As you can see from this quote, Judge Kavanaugh is basing this decision on precedent from a Supreme Court decision. As a member of a lower court he claims he is bound by vertical stare decisis. Here is the definition of this concept from Cornell Law School Legal Information Institute
Stare decisis is Latin for “to stand by things decided.” In short, it is the doctrine of precedent. Courts cite to stare decisis when an issue has been previously brought to the court and a ruling already issued… A court engages in vertical stare decisis when it applies precedent from a higher court.
This concept dates back to English Common Law and even back to Ancient Rome. Because of this concept it is difficult to reach an informed conclusion on how he will rule once he is on the Supreme where they can set new precedent on any case.
In the Klayman v. Obama, Judge Kavanaugh goes on to say:
Even if the bulk collection of telephony metadata constitutes a search, cf. United States v. Jones, 132 S. Ct. 945, 954-57 (2012) (Sotomayor, J., concurring), the Fourth Amendment does not bar all searches and seizures. It bars only unreasonable searches and seizures. And the Government’s metadata collection program readily qualifies as reasonable under the Supreme Court’s case law. The Fourth Amendment allows governmental searches and seizures without individualized suspicion when the Government demonstrates a sufficient “special need” – that is, a need beyond the normal need for law enforcement – that outweighs the intrusion on individual liberty. Examples include drug testing of students, roadblocks to detect drunk drivers, border checkpoints, and security screening at airports
This statement bothers me a great deal. The framers of the Constitution believed that freedom and preservation of our rights were more important than safety. It was a common theme. Judge Kavanaugh goes on to say:
The Government’s program for bulk collection of telephony metadata serves a critically important special need – preventing terrorist attacks on the United States.

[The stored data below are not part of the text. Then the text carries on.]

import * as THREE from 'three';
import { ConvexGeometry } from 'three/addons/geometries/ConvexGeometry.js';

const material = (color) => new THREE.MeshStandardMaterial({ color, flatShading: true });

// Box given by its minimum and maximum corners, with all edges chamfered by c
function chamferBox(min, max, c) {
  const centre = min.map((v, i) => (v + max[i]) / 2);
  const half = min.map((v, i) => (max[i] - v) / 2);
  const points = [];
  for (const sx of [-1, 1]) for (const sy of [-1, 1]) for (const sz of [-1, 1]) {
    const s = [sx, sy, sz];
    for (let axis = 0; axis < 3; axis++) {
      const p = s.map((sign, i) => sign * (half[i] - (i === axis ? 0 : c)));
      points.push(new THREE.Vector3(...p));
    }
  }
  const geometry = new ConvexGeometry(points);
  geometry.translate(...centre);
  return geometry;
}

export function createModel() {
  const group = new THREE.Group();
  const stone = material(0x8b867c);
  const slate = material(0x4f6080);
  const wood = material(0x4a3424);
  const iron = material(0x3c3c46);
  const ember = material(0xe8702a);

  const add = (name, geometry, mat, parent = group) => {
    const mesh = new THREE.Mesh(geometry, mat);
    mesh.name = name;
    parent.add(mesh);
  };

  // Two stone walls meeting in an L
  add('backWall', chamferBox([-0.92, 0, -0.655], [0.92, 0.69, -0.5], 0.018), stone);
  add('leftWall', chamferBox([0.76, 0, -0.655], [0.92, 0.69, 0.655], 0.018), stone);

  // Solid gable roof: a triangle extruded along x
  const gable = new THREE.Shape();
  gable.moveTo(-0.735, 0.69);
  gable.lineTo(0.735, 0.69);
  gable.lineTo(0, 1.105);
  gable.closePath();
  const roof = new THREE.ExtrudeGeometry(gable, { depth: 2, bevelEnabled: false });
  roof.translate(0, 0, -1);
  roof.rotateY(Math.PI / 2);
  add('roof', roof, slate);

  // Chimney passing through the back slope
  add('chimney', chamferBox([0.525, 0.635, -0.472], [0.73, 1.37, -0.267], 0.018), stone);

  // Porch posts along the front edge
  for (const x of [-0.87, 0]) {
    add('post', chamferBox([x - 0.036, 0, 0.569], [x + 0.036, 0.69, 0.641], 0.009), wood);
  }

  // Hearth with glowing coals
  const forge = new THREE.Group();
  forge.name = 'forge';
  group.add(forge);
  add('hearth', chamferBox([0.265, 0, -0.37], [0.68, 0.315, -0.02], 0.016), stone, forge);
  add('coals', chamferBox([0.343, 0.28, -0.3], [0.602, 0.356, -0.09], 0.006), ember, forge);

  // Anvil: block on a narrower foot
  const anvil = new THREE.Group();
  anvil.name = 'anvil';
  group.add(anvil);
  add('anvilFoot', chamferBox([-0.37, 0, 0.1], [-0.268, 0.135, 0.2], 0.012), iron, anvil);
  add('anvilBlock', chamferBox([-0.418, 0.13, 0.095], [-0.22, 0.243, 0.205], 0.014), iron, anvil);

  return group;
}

See THE 9/11 COMMISSION REPORT (2004). In my view, that critical national security need outweighs the impact on privacy occasioned by this program. The Government’s program does not capture the content of communications, but rather the time and duration of calls, and the numbers called. In short, the Government’s program fits comfortably within the Supreme Court precedents applying the special needs doctrine.
From the text of the 4th Amendment you can see that there are no exceptions for national security.
The right of the people to be secure in their persons, houses, papers, and effects, against unreasonable searches and seizures, shall not be violated, and no warrants shall issue, but upon probable cause, supported by oath or affirmation, and particularly describing the place to be searched, and the persons or things to be seized.
From this chapter of Framers Intent by Thomas K Clancy, you can see that the notion of national security and safety exceptions to the 4th Amendment are very new. The original intent of John Adams, who wrote the article of the Massachusetts Bill of Rights which became the model for the 4th Amendment. was to make the protections as broad as possible. Could Judge Kavanaugh have based a negative ruling in this case on different precedent and still uphold stare decisis. Yes, he could have, because there is so much conflicting precedent on the 4th Amendment and any constitutional concept. That is one of the main reasons why precedent is such a flawed concept, which actually violates the Supremacy Clause of the Constitution. Relying on the actual text and plain meaning as understood during the drafting and ratification of the Constitution are far superior.
I believe that Judge Kavanaugh is weak on the 4th Amendment. Based on his rulings on every other issue I’ve read so far, he is strong on all other issue. Even with his weakness on the 4th Amendment, I still believe he is worth supporting for the Supreme Court. Rand Paul also agrees. Here is what he tweeted on the day I was writing this article:
My conversation with Judge Kavanaugh reinforces my belief that he will evaluate cases before the Supreme Court from a textual and originalist point of view. I believe he will carefully adhere to the Constitution and will take his job to protect individual liberty seriously.
— Senator Rand Paul (@RandPaul) July 30, 2018
In reviewing his record on other privacy cases like Jones, and through my conversation with him, I have hope that in light of the new precedent in Carpenter v. United States, Judge Kavanaugh will be more open to a Fourth Amendment that protects digital records and property.
— Senator Rand Paul (@RandPaul) July 30, 2018